Most fans may not realize that red wasn’t even their original color! As the club broke away from Everton Football Club in 1892, the team sported a light blue and white vertically-halved kit that resembles the modern Blackburn Rovers for the first four years of existence. It wasn’t until 1896 that the club changed its official color to red.
For over half a century, the home kit consisted of red shirt, white shorts, and red socks. Periodically the club wore black socks into the look but for the most part the kit remained the same.
In 1955 the club introduced the famous liverbird, setting it on its perch above the heart on the left-side of the chest where she still sits today. The symbol represented the prestige that comes with playing for and representing the city of Liverpool.
The next major change to the kit was brought forth in 1964 at the insistence of legendary manager Bill Shankly. They replaced the white shorts and went with the all-red combination that you see at Anfield today. Shankly was quoted as saying the players ‘had a glow out there like a fire was burning.’ Success on the pitch soon followed, and while it would be silly to claim that a change in the kit could be responsible it was still considered a psychological advantage as it inspired by players and supporters alike.
Shirt sponsorship was introduced in 1979 with Japanese electronics maker Hitachi being the first company to put its name on the front of the Liverpool shirt. The sponsorship deal with Hitachi lasted only three seasons, with Liverpool winning two league titles and one European Cup during the short tenure.
Before the 1982/83 season, Crown Paints assumed the role as shirt sponsors for the next six seasons. Despite sporting three different Crown Paint logos in only six seasons, success on the pitch continued with four more league titles and another European Cup in 1984.
Italian household appliance manufacturer Candy became the primary shirt sponsor before the 1988/89 season for what would become a four-year relationship with the club. During the time the club won it’s eighteenth and most recent league title.
Danish brewing company Carlsberg grabbed the reigns as shirt sponsor in 1992 and became one of the most iconic names to front any football jersey. Branded as ‘probably the best lager in the world,’ Carlsberg developed an association with Liverpool Football Club that was one of the longest-standing deal in English football history lasting eighteen seasons.

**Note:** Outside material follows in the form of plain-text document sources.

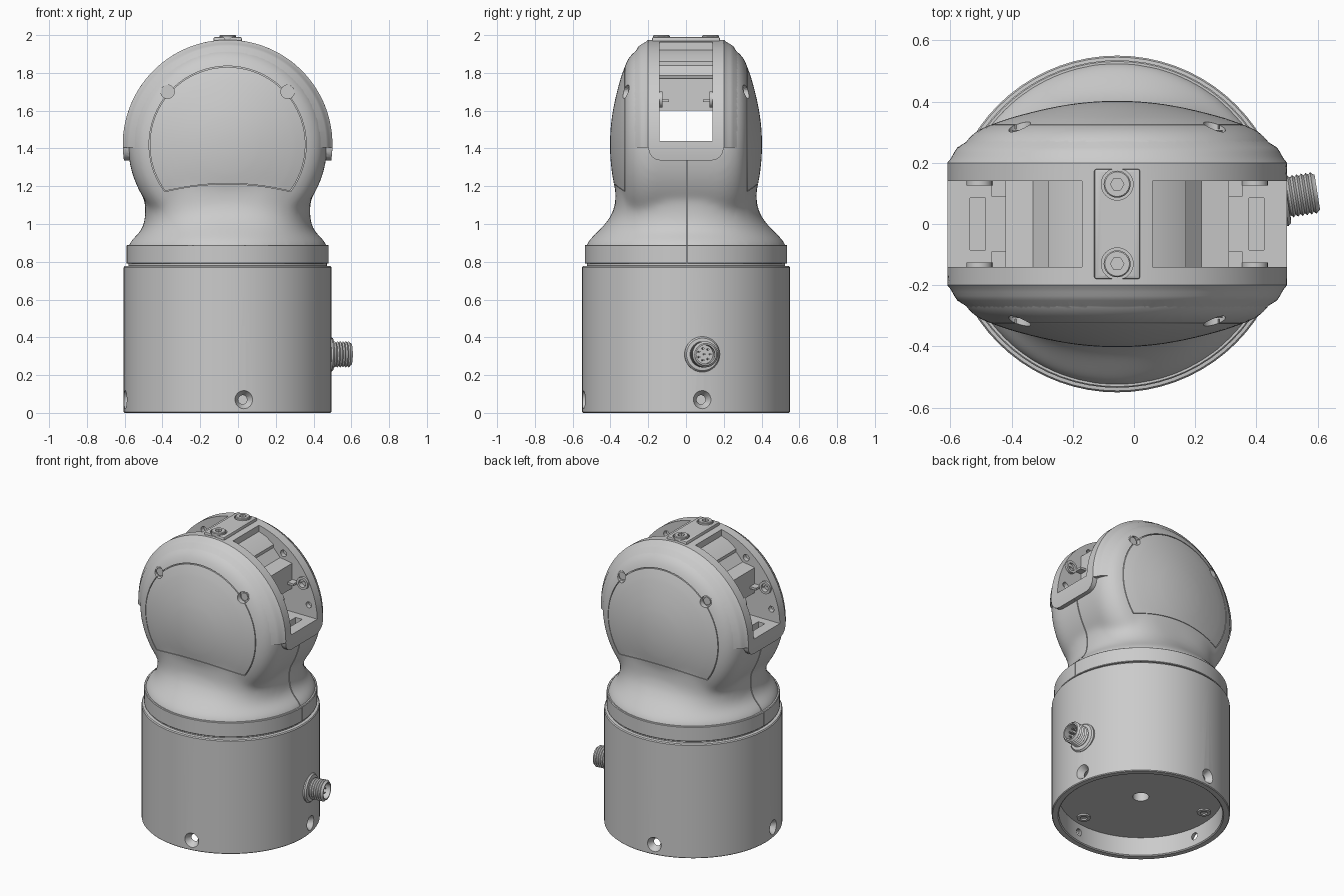
import bpy, bmesh
from math import sin, cos, pi, radians, asin, sqrt
from mathutils import Matrix, Vector

if "Cube" in bpy.data.objects:
    bpy.data.objects.remove(bpy.data.objects["Cube"])

CX, CZ = -0.055, 1.42          # housing axis and head centre
UP = Vector((0, 0, 1))


def link(name, verts, faces):
    me = bpy.data.meshes.new(name)
    me.from_pydata(verts, [], faces)
    bm = bmesh.new()
    bm.from_mesh(me)
    bmesh.ops.remove_doubles(bm, verts=bm.verts, dist=1e-5)
    bmesh.ops.dissolve_degenerate(bm, edges=bm.edges, dist=1e-6)
    bmesh.ops.recalc_face_normals(bm, faces=bm.faces)
    bm.to_mesh(me)
    bm.free()
    ob = bpy.data.objects.new(name, me)
    bpy.context.collection.objects.link(ob)
    return ob


def loft(name, loops, closed=False):
    n, m = len(loops[0]), len(loops)
    faces = [(i * n + j, i * n + (j + 1) % n, (i + 1) % m * n + (j + 1) % n, (i + 1) % m * n + j)
             for i in range(m if closed else m - 1) for j in range(n)]
    if not closed:
        faces += [tuple(range(n)), tuple(range((m - 1) * n, m * n))]
    return link(name, [p for l in loops for p in l], faces)


def lathe(name, prof, loc, axis=UP, seg=32):
    """Revolve (radius, height) points, starting and ending on the axis."""
    mat = Matrix.Translation(loc) @ Vector(axis).to_track_quat('Z', 'Y').to_matrix().to_4x4()
    n, verts, faces = len(prof), [], []
    for j in range(seg):
        t = 2 * pi * j / seg
        verts += [mat @ Vector((r * cos(t), r * sin(t), h)) for r, h in prof]
        k = (j + 1) % seg
        faces += [(j * n + i, k * n + i, k * n + i + 1, j * n + i + 1) for i in range(n - 1)]
    return link(name, verts, faces)


def cyl(name, r, h, loc, axis=UP, seg=32, r2=None):
    return lathe(name, [(0, 0), (r, 0), (r if r2 is None else r2, h), (0, h)], loc, axis, seg)


def prism(name, pts, y0, y1):
    """Extrude an outline given in head coordinates (x, z) along y."""
    return loft(name, [[(CX + x, y, CZ + z) for x, z in pts] for y in (y0, y1)])


def box(name, x, y, z):
    return loft(name, [[(CX + x[0], y[0], h), (CX + x[1], y[0], h),
                        (CX + x[1], y[1], h), (CX + x[0], y[1], h)] for h in z])


def active(ob):
    bpy.ops.object.select_all(action='DESELECT')
    ob.select_set(True)
    bpy.context.view_layer.objects.active = ob


def modify(ob, kind, **props):
    active(ob)
    m = ob.modifiers.new(kind, kind)
    for k, v in props.items():
        setattr(m, k, v)
    bpy.ops.object.modifier_apply(modifier=m.name)


def boolean(ob, other, op='DIFFERENCE'):
    modify(ob, 'BOOLEAN', operation=op, object=other, solver='EXACT')
    bpy.data.objects.remove(other)


def radial(deg):
    return Vector((cos(radians(deg)), sin(radians(deg)), 0))


# Base can with open underside, shadow groove and collar
base = lathe('base_housing', [(0, .2), (.05, .2), (.05, .13), (.505, .13), (.505, .006), (.512, 0),
             (.545, 0), (.55, .005), (.55, .77), (.545, .777), (.525, .779), (.525, .79),
             (.532, .79), (.535, .793), (.535, .886), (.531, .89), (0, .89)], (CX, 0, 0), seg=72)
for k in range(4):             # countersunk side screw holes
    d = radial(9 + 90 * k)
    boolean(base, cyl('sink', .024, .062, Vector((CX, 0, .07)) + d * .51, d, 24, .062))
    boolean(base, cyl('hole', .024, .2, Vector((CX, 0, .07)) + d * .45, d, 24))
for s in (-1, 1):              # collar seam
    boolean(base, box('seam', sorted((s * .525, s * .6)), (.003, .009), (.785, .95)))

# Screws in the recessed floor
for k in range(3):
    p = Vector((CX, 0, .135)) + radial(45 + 120 * k) * .43
    lathe('floor_screw', [(0, 0), (.042, 0), (.042, -.015), (.022, -.015), (.022, -.003), (0, -.003)], p, seg=24)


# Body: lofted squarish neck fused with a turned head
def power(v, n):
    return abs(v) ** (2 / n) * (1 if v > 0 else -1)


neck = [(.80, .525, .525, 2), (.885, .53, .532, 2), (.92, .503, .508, 2.05), (.96, .462, .468, 2.15),
        (1.0, .443, .428, 2.3), (1.05, .436, .393, 2.5), (1.1, .437, .376, 2.75), (1.15, .444, .373, 2.9),
        (1.2, .455, .373, 2.9), (1.3, .475, .365, 2.9), (1.4, .48, .33, 2.9)]
body = loft('head_body', [[(CX + a * power(cos(2 * pi * (j + .5) / 72), n),
                            b * power(sin(2 * pi * (j + .5) / 72), n), z)
                           for j in range(72)] for z, a, b, n in neck])
half = [(0, .403), (.07, .401), (.14, .394), (.21, .382), (.28, .366), (.35, .347), (.41, .326),
        (.455, .308), (.488, .28), (.507, .25), (.52, .22), (.527, .18)]
head = lathe('head', half + [(r, -y) for r, y in reversed(half)], (CX, 0, CZ), (0, 1, 0), 96)
active(body)
head.select_set(True)
bpy.ops.object.join()
modify(body, 'REMESH', mode='VOXEL', voxel_size=.015)
modify(body, 'SMOOTH', factor=.5, iterations=24)


# Raised band over the head: filleted into the body, rounded lower corners
def band_arc(r, y):
    z = -.085 + .07 * (1 - sqrt(max(0, 1 - max(0, (abs(y) - .13) / .07) ** 2)))
    a0 = asin(z / r)
    return [(CX + r * cos(a0 + (pi - 2 * a0) * i / 80), y, CZ + r * sin(a0 + (pi - 2 * a0) * i / 80))
            for i in range(81)]


side = [(.49, .27), (.522, .25), (.532, .235), (.539, .222), (.546, .211), (.555, .2),
        (.555, .195), (.555, .18), (.555, .16), (.555, .13)]
boolean(body, loft('band', [band_arc(r, -y) for r, y in side] +
                   [band_arc(r, y) for r, y in reversed(side)]), 'UNION')

# Stepped window openings joined by a straight slot through the head
step = [(.72, .02), (.72, .62), (.115, .62), (.115, .5), (.17, .48), (.225, .44), (.225, .42),
        (.275, .365), (.365, .35), (.365, .18)]
boolean(body, prism('window', step + [(-x, z) for x, z in reversed(step)], -.14, .14))
for s in (-1, 1):
    boolean(body, box('pocket', sorted((s * .43, s * .48)), (-.085, .085), (1.36, 1.46)))
    for x, z, r in ((.30, .40, .022), (.45, .22, .026), (.49, .10, .02)):   # wall holes
        boolean(body, cyl('hole', r, .34, (CX + s * x, -.17, CZ + z), (0, 1, 0), 24))
    boolean(body, box('seam', sorted((s * .42, s * .6)), (.003, .009), (.75, 1.336)))

# Face panel grooves with two screw notches, front and back
top = [(.416 * cos(radians(a)), .416 * sin(radians(a)))
       for a in [-36.7 + 253.4 * i / 64 for i in range(65)]]
low = [(x, -.25 + .042 * (1 - (x / .335) ** 2)) for x in [-.335 + .67 * i / 16 for i in range(1, 16)]]
outline = top + low
inner = [(x * .99, z * .986) for x, z in outline]
for s in (-1, 1):
    rings = [(outline, .31), (outline, .5), (inner, .5), (inner, .31)]
    groove = loft('groove', [[(CX + x, s * y, CZ + z) for x, z in o] for o, y in rings], True)
    boolean(body, groove)
    for t in (-1, 1):
        p = (CX + t * .318, s * .30, CZ + .28)
        boolean(body, cyl('notch', .036, .2, p, (0, s, 0), 24))
        cyl('panel_screw', .026, .012, (p[0], s * .295, p[2]), (0, s, 0), 24)

# Screw bosses and short ribs on the window walls
for s in (-1, 1):
    for t in (-1, 1):
        lathe('wall_boss', [(0, 0), (.042, 0), (.042, .035), (.026, .035), (.026, .004), (0, .004)],
              (CX + s * .45, t * .16, CZ + .24), (0, -t, 0), 24)
        box('window_rib', sorted((s * .36, s * .41)), sorted((t * .09, t * .145)), (1.645, 1.66))

# Clip plate with two socket screws on top
clip = box('top_clip', (-.075, .075), (-.18, .18), (1.95, 1.99))
modify(clip, 'BEVEL', width=.008, segments=2)
for y in (-.13, .13):
    boolean(clip, cyl('recess', .052, .05, (CX, y, 1.976), UP, 32))
    screw = lathe('clip_screw', [(0, -.02), (.044, -.02), (.044, .02), (.04, .024), (0, .024)], (CX, y, 1.976))
    boolean(screw, cyl('hex', .022, .05, (CX, y, 1.982), UP, 6))

# Cable connector: flange, threaded barrel and pins
d = radial(9)
at = Vector((CX, 0, .31)) + d * .54
thread = [(.069 if i % 2 else .061, .026 + .0075 * i) for i in range(13)]
lathe('connector', [(0, 0), (.094, 0), (.094, .012), (.086, .022), (.062, .024)] + thread +
      [(.058, .122), (.05, .122), (.05, .06), (0, .06)], at, d, 40)
across = Vector((-d.y, d.x, 0))
for k in range(8):
    a = 2 * pi * k / 7
    off = (across * cos(a) + UP * sin(a)) * (.032 if k < 7 else 0)
    cyl('connector_pin', .005, .04, at + off + d * .058, d, 10)

# Smooth shading with crisp edges
bpy.ops.object.select_all(action='SELECT')
bpy.context.view_layer.objects.active = body
bpy.ops.object.shade_smooth_by_angle(angle=radians(30))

Much to the disappointment of fans all around the world, Carlsberg couldn’t afford to match the £80m price tag for a four-season deal offered by international bank Standard Chartered and the club switched allegiances when their existing deal expired in 2010. The economical decision came at a critical juncture in club history as Liverpool drifted deep into debt due to the failed leveraged takeover by Americans Tom Hicks and George Gillett. The sudden influx of new revenue from the Asian bankers helped keep the club viable until the final sale to John Henry’s Fenway Sports Group (FSG) was approved in October 2010. The Standard Chartered name continues to be the primary shirt sponsor seen today, under contract with the club through the 2018/19 season.